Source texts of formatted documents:

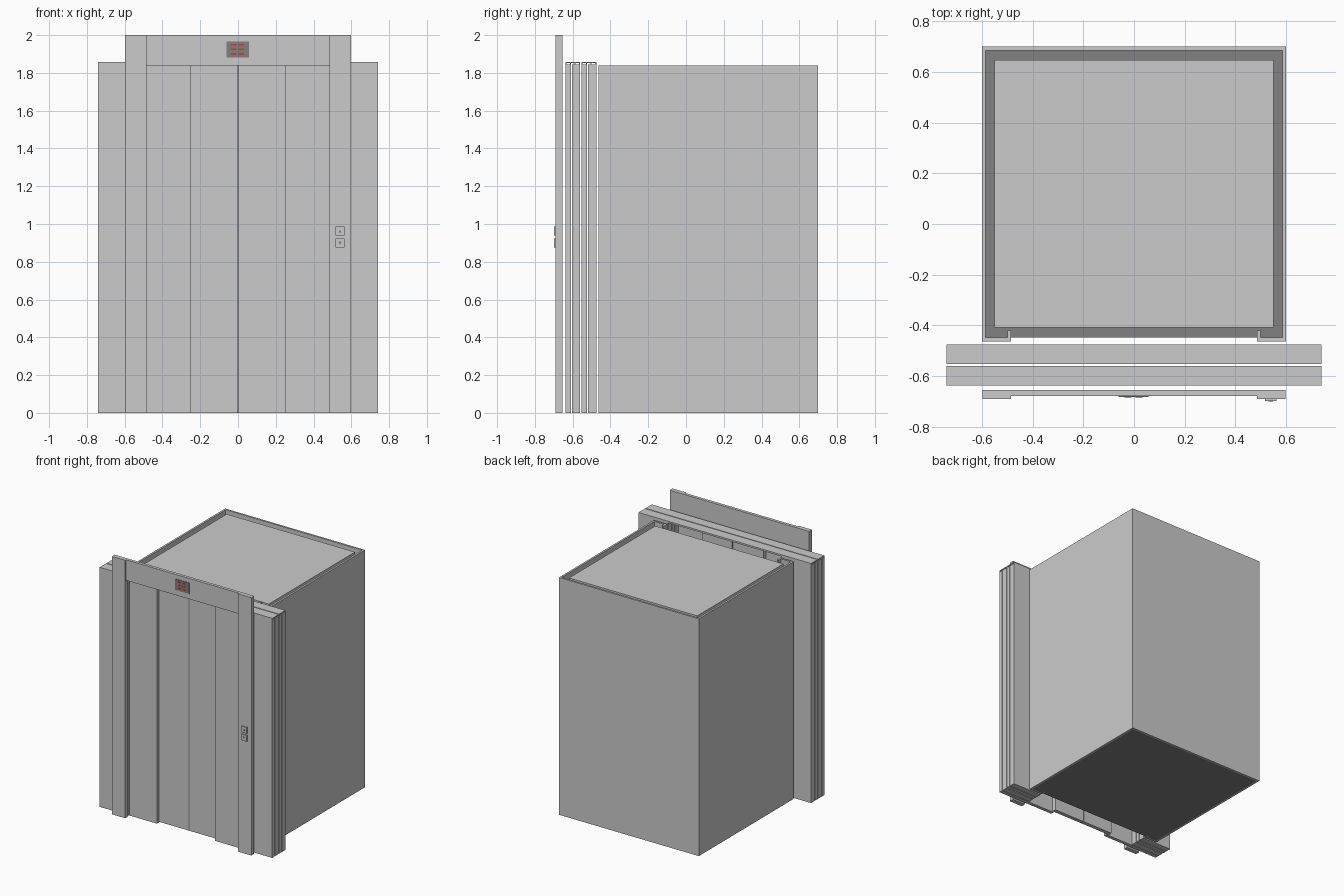
import bpy, bmesh

if "Cube" in bpy.data.objects:
    bpy.data.objects.remove(bpy.data.objects["Cube"])


def material(name, r, g, b):
    m = bpy.data.materials.new(name)
    m.diffuse_color = (r, g, b, 1)
    m.use_nodes = True
    m.node_tree.nodes["Principled BSDF"].inputs["Base Color"].default_value = m.diffuse_color
    return m


STEEL = material("steel_grey", 0.55, 0.55, 0.55)
DARK = material("dark_grey", 0.22, 0.22, 0.22)
RED = material("red", 0.8, 0.03, 0.03)


def finish(name, bm, mat):
    bmesh.ops.recalc_face_normals(bm, faces=bm.faces)
    me = bpy.data.meshes.new(name)
    bm.to_mesh(me)
    bm.free()
    ob = bpy.data.objects.new(name, me)
    bpy.context.collection.objects.link(ob)
    if mat:
        me.materials.append(mat)
    return ob


def prism(name, pts, direction, mat=None, mirror=False):
    """Extrude a closed outline of 3D points along a direction."""
    bm = bmesh.new()
    face = bm.faces.new([bm.verts.new(p) for p in pts])
    ext = bmesh.ops.extrude_face_region(bm, geom=[face], use_keep_orig=True)
    moved = [v for v in ext["geom"] if isinstance(v, bmesh.types.BMVert)]
    bmesh.ops.translate(bm, verts=moved, vec=direction)
    ob = finish(name, bm, mat)
    if mirror:
        ob.modifiers.new("mirror", 'MIRROR').use_mirror_merge = False
    return ob


def box(name, x, y, z, mat=None, mirror=False):
    pts = [(x[0], y[0], z[0]), (x[1], y[0], z[0]),
           (x[1], y[1], z[0]), (x[0], y[1], z[0])]
    return prism(name, pts, (0, 0, z[1] - z[0]), mat, mirror)


# Cabin: thin U-shaped wall with front returns and inward lips
half = [(0.485, -0.463), (0.6, -0.463), (0.6, 0.7)]
inner = [(0.585, 0.685), (0.585, -0.448), (0.5, -0.448), (0.5, -0.42), (0.485, -0.42)]
flip = lambda ps: [(-x, y) for x, y in reversed(ps)]
outline = half + flip(half) + flip(inner) + inner
prism("cabin_walls", [(x, y, 0) for x, y in outline], (0, 0, 1.84), STEEL)
box("cabin_floor", (-0.585, 0.585), (-0.448, 0.685), (0.0, 0.015), DARK)
box("cabin_ceiling_panel", (-0.55, 0.55), (-0.408, 0.648), (1.81, 1.83), STEEL)

# Two door assemblies: ribbed top track plus slabs stacked in the side pockets
for label, y0 in (("landing", -0.638), ("car", -0.553)):
    w = 0.078
    prof = [(0, 1.858), (w, 1.858)]
    for i in (3, 2, 1, 0):
        c = 0.003 + i * 0.024
        lo, hi = max(0, c - 0.003), min(w, c + 0.003)
        prof += [(hi, 1.852), (hi, 1.845), (lo, 1.845), (lo, 1.852)]
    clean = []
    for p in prof:
        if p not in ((w, 1.852), (0, 1.852)):
            clean.append(p)
    prism(label + "_top_track", [(-0.74, y0 + a, z) for a, z in clean],
          (1.48, 0, 0), STEEL)
    box(label + "_pocket_front_slab", (0.487, 0.74), (y0, y0 + 0.030),
        (0, 1.845), STEEL, True)
    box(label + "_pocket_back_slab", (0.487, 0.74), (y0 + 0.034, y0 + w),
        (0, 1.845), STEEL, True)

# Closed landing doors: outer leaves sit in front of inner leaves
box("outer_door_leaf", (0.25, 0.487), (-0.636, -0.610), (0, 1.845), None, True)
box("inner_door_leaf", (0.005, 0.265), (-0.602, -0.572), (0, 1.845), None, True)
box("door_centre_seal", (-0.005, 0.005), (-0.600, -0.574), (0, 1.845), DARK)

# Landing door frame
box("frame_post", (0.485, 0.598), (-0.690, -0.655), (0, 2), None, True)
box("frame_header", (-0.485, 0.485), (-0.679, -0.655), (1.84, 2))

# Floor indicator with plain red bars
box("indicator_panel", (-0.062, 0.058), (-0.683, -0.678), (1.882, 1.966), DARK)
for cx in (-0.023, 0.019):
    for cz in (1.900, 1.924, 1.948):
        box("indicator_bar", (cx - 0.014, cx + 0.014), (-0.685, -0.682),
            (cz - 0.004, cz + 0.004), RED)

# Call buttons with arrow markers
for name, cz, s in (("up", 0.962, 1), ("down", 0.900, -1)):
    box(name + "_call_button", (0.517, 0.563), (-0.698, -0.689),
        (cz - 0.024, cz + 0.024), STEEL)
    prism(name + "_arrow", [(0.531, -0.698, cz - 0.008 * s), (0.549, -0.698, cz - 0.008 * s),
                            (0.540, -0.698, cz + 0.010 * s)], (0, -0.002, 0), DARK)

■ **ABOUT THIS TASK**
Set down the records exactly, without the pictures.

■ **OUTPUT BELOW**
import bpy, bmesh

if "Cube" in bpy.data.objects:
    bpy.data.objects.remove(bpy.data.objects["Cube"])


def material(name, r, g, b):
    m = bpy.data.materials.new(name)
    m.diffuse_color = (r, g, b, 1)
    m.use_nodes = True
    m.node_tree.nodes["Principled BSDF"].inputs["Base Color"].default_value = m.diffuse_color
    return m


STEEL = material("steel_grey", 0.55, 0.55, 0.55)
DARK = material("dark_grey", 0.22, 0.22, 0.22)
RED = material("red", 0.8, 0.03, 0.03)


def finish(name, bm, mat):
    bmesh.ops.recalc_face_normals(bm, faces=bm.faces)
    me = bpy.data.meshes.new(name)
    bm.to_mesh(me)
    bm.free()
    ob = bpy.data.objects.new(name, me)
    bpy.context.collection.objects.link(ob)
    if mat:
        me.materials.append(mat)
    return ob


def prism(name, pts, direction, mat=None, mirror=False):
    """Extrude a closed outline of 3D points along a direction."""
    bm = bmesh.new()
    face = bm.faces.new([bm.verts.new(p) for p in pts])
    ext = bmesh.ops.extrude_face_region(bm, geom=[face], use_keep_orig=True)
    moved = [v for v in ext["geom"] if isinstance(v, bmesh.types.BMVert)]
    bmesh.ops.translate(bm, verts=moved, vec=direction)
    ob = finish(name, bm, mat)
    if mirror:
        ob.modifiers.new("mirror", 'MIRROR').use_mirror_merge = False
    return ob


def box(name, x, y, z, mat=None, mirror=False):
    pts = [(x[0], y[0], z[0]), (x[1], y[0], z[0]),
           (x[1], y[1], z[0]), (x[0], y[1], z[0])]
    return prism(name, pts, (0, 0, z[1] - z[0]), mat, mirror)


# Cabin: thin U-shaped wall with front returns and inward lips
half = [(0.485, -0.463), (0.6, -0.463), (0.6, 0.7)]
inner = [(0.585, 0.685), (0.585, -0.448), (0.5, -0.448), (0.5, -0.42), (0.485, -0.42)]
flip = lambda ps: [(-x, y) for x, y in reversed(ps)]
outline = half + flip(half) + flip(inner) + inner
prism("cabin_walls", [(x, y, 0) for x, y in outline], (0, 0, 1.84), STEEL)
box("cabin_floor", (-0.585, 0.585), (-0.448, 0.685), (0.0, 0.015), DARK)
box("cabin_ceiling_panel", (-0.55, 0.55), (-0.408, 0.648), (1.81, 1.83), STEEL)

# Two door assemblies: ribbed top track plus slabs stacked in the side pockets
for label, y0 in (("landing", -0.638), ("car", -0.553)):
    w = 0.078
    prof = [(0, 1.858), (w, 1.858)]
    for i in (3, 2, 1, 0):
        c = 0.003 + i * 0.024
        lo, hi = max(0, c - 0.003), min(w, c + 0.003)
        prof += [(hi, 1.852), (hi, 1.845), (lo, 1.845), (lo, 1.852)]
    clean = []
    for p in prof:
        if p not in ((w, 1.852), (0, 1.852)):
            clean.append(p)
    prism(label + "_top_track", [(-0.74, y0 + a, z) for a, z in clean],
          (1.48, 0, 0), STEEL)
    box(label + "_pocket_front_slab", (0.487, 0.74), (y0, y0 + 0.030),
        (0, 1.845), STEEL, True)
    box(label + "_pocket_back_slab", (0.487, 0.74), (y0 + 0.034, y0 + w),
        (0, 1.845), STEEL, True)

# Closed landing doors: outer leaves sit in front of inner leaves
box("outer_door_leaf", (0.25, 0.487), (-0.636, -0.610), (0, 1.845), None, True)
box("inner_door_leaf", (0.005, 0.265), (-0.602, -0.572), (0, 1.845), None, True)
box("door_centre_seal", (-0.005, 0.005), (-0.600, -0.574), (0, 1.845), DARK)

# Landing door frame
box("frame_post", (0.485, 0.598), (-0.690, -0.655), (0, 2), None, True)
box("frame_header", (-0.485, 0.485), (-0.679, -0.655), (1.84, 2))

# Floor indicator with plain red bars
box("indicator_panel", (-0.062, 0.058), (-0.683, -0.678), (1.882, 1.966), DARK)
for cx in (-0.023, 0.019):
    for cz in (1.900, 1.924, 1.948):
        box("indicator_bar", (cx - 0.014, cx + 0.014), (-0.685, -0.682),
            (cz - 0.004, cz + 0.004), RED)

# Call buttons with arrow markers
for name, cz, s in (("up", 0.962, 1), ("down", 0.900, -1)):
    box(name + "_call_button", (0.517, 0.563), (-0.698, -0.689),
        (cz - 0.024, cz + 0.024), STEEL)
    prism(name + "_arrow", [(0.531, -0.698, cz - 0.008 * s), (0.549, -0.698, cz - 0.008 * s),
                            (0.540, -0.698, cz + 0.010 * s)], (0, -0.002, 0), DARK)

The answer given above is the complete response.